Advanced Taijiquan is a product of a perfected state of mind and body that expresses the perfect Taijiquan technique – but which is no longer ‘limited’ to the practice of the physical Taijiquan Form - which naturally manifests every moment of everyday, whether formally training, lying in bed, going to the toilet, meditating, making love or carrying-out your work! As many of you reading this either have a low opinion of Taijiquan or believe Taijiquan cannot be used for combat (viewpoints that are a product of a lack of direct cultural knowledge), the manner in which Taijiquan technique is used on a kick-bag is simple and straightforward.
Advanced Taijiquan expresses the entire ‘bodyweight’ through any part of the body without any undue effort. Just as the bodyweight ‘drops’ into the ground through the aligned bone-structure – a re-bounding force naturally rises up continuously and without a break in the circuit. This remains true just as long as a practitioner is stood within a strong gravitational field. I start a suitable distance from the kick-bag and carry-out a mini-form set of co-ordinated movements that brings my body nearer the kick-bag and sets-up the power-technique! Today, I started with the left leg forward and threw on the spot a left-lead punch, right-reverse punch and left-lead punch. Weight shifted back onto the reverse right-leg (with bent left-leg forward in ‘cat stance’) and I throw a front-snap kick – landing forward on my properly placed left-foot and bringing the weight onto the left-leg. The power-shot is the reverse right roundhouse-kick – which swings through the air and impacts the bag with considerable and unhindered power! The process is repeated on the other side of the body and I repeat this for three-minutes.

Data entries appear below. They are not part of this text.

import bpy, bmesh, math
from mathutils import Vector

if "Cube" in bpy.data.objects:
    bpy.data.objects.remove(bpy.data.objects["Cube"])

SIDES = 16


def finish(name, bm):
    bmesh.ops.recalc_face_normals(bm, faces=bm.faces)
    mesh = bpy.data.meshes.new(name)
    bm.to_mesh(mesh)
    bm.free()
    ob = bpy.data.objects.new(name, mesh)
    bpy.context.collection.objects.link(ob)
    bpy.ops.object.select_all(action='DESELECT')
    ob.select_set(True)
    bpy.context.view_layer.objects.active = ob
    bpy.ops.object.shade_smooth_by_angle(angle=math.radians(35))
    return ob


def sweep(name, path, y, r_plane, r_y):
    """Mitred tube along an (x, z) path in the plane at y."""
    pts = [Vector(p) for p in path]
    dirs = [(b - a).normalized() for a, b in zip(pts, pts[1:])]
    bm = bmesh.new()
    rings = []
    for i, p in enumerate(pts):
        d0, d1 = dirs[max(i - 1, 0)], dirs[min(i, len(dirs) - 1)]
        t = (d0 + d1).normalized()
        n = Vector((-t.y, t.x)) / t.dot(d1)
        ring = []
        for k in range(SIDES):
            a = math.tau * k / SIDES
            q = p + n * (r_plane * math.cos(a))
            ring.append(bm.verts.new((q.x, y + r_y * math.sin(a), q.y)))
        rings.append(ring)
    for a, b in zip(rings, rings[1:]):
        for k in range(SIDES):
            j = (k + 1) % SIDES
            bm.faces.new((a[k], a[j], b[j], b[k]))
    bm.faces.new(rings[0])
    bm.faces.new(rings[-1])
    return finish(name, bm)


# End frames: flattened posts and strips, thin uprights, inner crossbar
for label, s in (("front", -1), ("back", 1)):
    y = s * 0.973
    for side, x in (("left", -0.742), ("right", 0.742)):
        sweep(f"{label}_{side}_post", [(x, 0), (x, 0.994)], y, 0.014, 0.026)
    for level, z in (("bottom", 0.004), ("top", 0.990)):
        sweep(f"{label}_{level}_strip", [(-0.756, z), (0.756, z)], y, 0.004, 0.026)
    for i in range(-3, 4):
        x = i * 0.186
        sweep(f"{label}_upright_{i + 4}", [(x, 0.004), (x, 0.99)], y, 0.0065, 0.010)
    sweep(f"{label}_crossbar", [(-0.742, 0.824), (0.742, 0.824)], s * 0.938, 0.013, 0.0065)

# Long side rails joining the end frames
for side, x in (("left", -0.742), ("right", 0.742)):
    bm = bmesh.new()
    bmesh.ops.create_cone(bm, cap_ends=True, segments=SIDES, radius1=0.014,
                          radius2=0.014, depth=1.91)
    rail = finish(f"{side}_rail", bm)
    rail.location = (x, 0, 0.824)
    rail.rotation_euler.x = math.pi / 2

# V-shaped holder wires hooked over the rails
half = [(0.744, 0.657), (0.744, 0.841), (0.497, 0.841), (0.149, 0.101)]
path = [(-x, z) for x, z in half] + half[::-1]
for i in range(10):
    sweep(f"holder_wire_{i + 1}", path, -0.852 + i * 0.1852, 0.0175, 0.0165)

Any combination of techniques can be used that test the ‘smoothness’ of Taijiquan technique on the one-side – and the unbroken (and considerable) power on the other. Obviously, being ‘rooted’ is important as is continuously changing sides so that left and right are properly trained and tested (as true combat is unpredictable unlike fighting with rules during sporting encounters). The mind should be calm, still, aware and all-embracing so that it is ‘reflective’ of all phenomena (like a mirror). The Buddhist Surangama Sutra explains this principle, as do various Daoist texts such as the Laozi and Zhuangzi, etc, and the ‘Book of Changes’ (Yijing). Not everyone is trained to this depth of Taijiquan attainment, and not everyone wants to be trained to this degree – but it is an option with the proper training and instruction.
Shifu Adrian Chan-Wyles (b. 1967) - Lineage (Generational) Inheritor of the Ch'an Dao Hakka Gongfu System.